= Beginning of Section =

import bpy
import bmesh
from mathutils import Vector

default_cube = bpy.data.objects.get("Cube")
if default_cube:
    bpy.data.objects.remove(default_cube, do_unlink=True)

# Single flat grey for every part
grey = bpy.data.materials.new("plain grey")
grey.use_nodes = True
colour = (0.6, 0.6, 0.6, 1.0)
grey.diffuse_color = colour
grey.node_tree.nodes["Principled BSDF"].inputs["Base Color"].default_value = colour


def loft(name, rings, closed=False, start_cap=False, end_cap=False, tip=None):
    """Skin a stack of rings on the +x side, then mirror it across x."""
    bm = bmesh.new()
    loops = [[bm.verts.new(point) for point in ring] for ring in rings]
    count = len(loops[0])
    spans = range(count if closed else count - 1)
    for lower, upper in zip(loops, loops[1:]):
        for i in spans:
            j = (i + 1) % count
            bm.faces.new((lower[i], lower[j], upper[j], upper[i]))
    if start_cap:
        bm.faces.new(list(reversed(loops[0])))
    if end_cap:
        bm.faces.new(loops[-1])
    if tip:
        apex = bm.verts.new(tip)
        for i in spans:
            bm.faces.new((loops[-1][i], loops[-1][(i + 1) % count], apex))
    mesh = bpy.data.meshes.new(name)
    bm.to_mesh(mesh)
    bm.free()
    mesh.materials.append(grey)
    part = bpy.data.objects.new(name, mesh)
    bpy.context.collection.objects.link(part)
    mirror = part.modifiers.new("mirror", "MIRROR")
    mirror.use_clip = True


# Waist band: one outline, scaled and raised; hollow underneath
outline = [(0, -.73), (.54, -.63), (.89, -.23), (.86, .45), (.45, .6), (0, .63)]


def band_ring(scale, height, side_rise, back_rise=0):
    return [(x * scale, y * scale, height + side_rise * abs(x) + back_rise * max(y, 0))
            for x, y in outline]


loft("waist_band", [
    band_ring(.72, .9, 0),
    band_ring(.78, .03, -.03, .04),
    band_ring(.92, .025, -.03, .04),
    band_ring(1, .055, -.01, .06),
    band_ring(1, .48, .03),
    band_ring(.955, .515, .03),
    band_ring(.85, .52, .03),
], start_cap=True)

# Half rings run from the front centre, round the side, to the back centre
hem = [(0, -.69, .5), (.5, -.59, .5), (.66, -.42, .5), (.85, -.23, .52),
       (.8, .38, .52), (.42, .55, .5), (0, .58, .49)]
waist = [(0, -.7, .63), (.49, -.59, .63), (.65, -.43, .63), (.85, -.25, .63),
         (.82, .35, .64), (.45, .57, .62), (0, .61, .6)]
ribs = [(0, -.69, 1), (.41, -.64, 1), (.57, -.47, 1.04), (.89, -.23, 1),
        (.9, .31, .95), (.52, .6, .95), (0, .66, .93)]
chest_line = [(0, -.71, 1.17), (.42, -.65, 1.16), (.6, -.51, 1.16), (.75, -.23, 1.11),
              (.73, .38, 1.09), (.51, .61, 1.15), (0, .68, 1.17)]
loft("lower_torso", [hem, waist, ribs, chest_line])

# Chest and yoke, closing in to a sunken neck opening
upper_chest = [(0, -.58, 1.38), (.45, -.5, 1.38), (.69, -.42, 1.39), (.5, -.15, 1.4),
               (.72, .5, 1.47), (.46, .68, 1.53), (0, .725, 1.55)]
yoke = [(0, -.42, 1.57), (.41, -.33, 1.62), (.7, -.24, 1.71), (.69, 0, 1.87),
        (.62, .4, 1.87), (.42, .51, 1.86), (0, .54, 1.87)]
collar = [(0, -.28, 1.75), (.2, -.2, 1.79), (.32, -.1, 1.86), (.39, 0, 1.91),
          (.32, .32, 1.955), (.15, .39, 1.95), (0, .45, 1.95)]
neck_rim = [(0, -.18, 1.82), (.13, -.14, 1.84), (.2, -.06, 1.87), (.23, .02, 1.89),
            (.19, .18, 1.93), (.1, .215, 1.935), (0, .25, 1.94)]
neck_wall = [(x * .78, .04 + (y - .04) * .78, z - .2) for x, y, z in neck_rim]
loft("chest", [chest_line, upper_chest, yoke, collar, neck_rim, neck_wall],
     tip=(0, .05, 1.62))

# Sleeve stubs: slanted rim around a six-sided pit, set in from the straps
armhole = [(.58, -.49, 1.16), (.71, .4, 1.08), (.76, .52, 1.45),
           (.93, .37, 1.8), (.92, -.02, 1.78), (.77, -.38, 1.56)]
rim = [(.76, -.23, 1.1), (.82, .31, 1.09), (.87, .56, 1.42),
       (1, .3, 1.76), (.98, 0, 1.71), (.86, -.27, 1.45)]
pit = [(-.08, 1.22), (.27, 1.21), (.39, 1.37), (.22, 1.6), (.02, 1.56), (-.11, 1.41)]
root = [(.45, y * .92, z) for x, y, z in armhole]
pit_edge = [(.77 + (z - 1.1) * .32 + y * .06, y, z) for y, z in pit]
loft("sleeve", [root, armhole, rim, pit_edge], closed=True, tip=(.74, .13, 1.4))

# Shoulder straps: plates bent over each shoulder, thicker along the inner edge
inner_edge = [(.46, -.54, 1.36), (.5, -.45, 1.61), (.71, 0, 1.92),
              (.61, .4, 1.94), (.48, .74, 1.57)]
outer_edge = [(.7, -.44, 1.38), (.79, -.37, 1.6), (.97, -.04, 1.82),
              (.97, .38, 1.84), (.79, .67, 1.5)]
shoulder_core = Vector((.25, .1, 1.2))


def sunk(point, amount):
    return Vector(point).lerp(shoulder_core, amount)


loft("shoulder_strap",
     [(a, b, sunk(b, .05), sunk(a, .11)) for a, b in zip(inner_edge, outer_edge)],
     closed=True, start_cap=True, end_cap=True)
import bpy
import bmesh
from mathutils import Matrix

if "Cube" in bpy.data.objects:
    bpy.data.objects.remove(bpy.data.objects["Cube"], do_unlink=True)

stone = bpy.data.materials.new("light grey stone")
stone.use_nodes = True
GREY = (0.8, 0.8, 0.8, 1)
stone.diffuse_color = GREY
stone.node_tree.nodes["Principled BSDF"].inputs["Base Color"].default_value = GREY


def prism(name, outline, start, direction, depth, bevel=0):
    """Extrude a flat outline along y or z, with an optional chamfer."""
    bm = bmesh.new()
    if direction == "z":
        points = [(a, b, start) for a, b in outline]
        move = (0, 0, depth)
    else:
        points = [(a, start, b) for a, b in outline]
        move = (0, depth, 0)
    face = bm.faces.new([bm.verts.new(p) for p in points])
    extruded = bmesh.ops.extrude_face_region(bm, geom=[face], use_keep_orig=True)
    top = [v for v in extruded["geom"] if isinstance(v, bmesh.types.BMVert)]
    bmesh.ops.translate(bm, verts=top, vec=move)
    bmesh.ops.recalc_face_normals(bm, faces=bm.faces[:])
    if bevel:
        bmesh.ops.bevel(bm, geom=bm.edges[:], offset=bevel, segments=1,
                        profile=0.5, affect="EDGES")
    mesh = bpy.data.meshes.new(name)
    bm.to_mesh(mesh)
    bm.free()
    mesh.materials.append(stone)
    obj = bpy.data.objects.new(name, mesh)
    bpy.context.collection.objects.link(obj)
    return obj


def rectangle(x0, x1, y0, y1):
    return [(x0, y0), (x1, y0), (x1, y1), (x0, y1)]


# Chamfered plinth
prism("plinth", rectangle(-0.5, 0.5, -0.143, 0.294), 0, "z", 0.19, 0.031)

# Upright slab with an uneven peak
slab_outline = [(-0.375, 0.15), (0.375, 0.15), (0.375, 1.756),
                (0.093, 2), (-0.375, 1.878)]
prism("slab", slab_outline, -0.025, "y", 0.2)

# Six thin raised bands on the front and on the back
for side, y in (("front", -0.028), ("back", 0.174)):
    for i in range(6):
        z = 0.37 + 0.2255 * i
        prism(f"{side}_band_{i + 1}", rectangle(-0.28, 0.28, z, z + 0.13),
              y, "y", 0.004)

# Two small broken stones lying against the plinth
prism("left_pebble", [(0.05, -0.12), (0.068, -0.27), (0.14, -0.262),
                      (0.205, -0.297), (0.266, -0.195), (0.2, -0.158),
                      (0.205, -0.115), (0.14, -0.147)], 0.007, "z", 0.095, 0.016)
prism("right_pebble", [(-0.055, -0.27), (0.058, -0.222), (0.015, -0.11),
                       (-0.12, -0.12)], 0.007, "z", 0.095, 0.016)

= End of Section =

** Work instruction **
Up to and including the line with "# Half rings", output every line of the records above exactly, starting from the first; output nothing else.

** Written response **
import bpy
import bmesh
from mathutils import Vector

default_cube = bpy.data.objects.get("Cube")
if default_cube:
    bpy.data.objects.remove(default_cube, do_unlink=True)

# Single flat grey for every part
grey = bpy.data.materials.new("plain grey")
grey.use_nodes = True
colour = (0.6, 0.6, 0.6, 1.0)
grey.diffuse_color = colour
grey.node_tree.nodes["Principled BSDF"].inputs["Base Color"].default_value = colour


def loft(name, rings, closed=False, start_cap=False, end_cap=False, tip=None):
    """Skin a stack of rings on the +x side, then mirror it across x."""
    bm = bmesh.new()
    loops = [[bm.verts.new(point) for point in ring] for ring in rings]
    count = len(loops[0])
    spans = range(count if closed else count - 1)
    for lower, upper in zip(loops, loops[1:]):
        for i in spans:
            j = (i + 1) % count
            bm.faces.new((lower[i], lower[j], upper[j], upper[i]))
    if start_cap:
        bm.faces.new(list(reversed(loops[0])))
    if end_cap:
        bm.faces.new(loops[-1])
    if tip:
        apex = bm.verts.new(tip)
        for i in spans:
            bm.faces.new((loops[-1][i], loops[-1][(i + 1) % count], apex))
    mesh = bpy.data.meshes.new(name)
    bm.to_mesh(mesh)
    bm.free()
    mesh.materials.append(grey)
    part = bpy.data.objects.new(name, mesh)
    bpy.context.collection.objects.link(part)
    mirror = part.modifiers.new("mirror", "MIRROR")
    mirror.use_clip = True


# Waist band: one outline, scaled and raised; hollow underneath
outline = [(0, -.73), (.54, -.63), (.89, -.23), (.86, .45), (.45, .6), (0, .63)]


def band_ring(scale, height, side_rise, back_rise=0):
    return [(x * scale, y * scale, height + side_rise * abs(x) + back_rise * max(y, 0))
            for x, y in outline]


loft("waist_band", [
    band_ring(.72, .9, 0),
    band_ring(.78, .03, -.03, .04),
    band_ring(.92, .025, -.03, .04),
    band_ring(1, .055, -.01, .06),
    band_ring(1, .48, .03),
    band_ring(.955, .515, .03),
    band_ring(.85, .52, .03),
], start_cap=True)

# Half rings run from the front centre, round the side, to the back centre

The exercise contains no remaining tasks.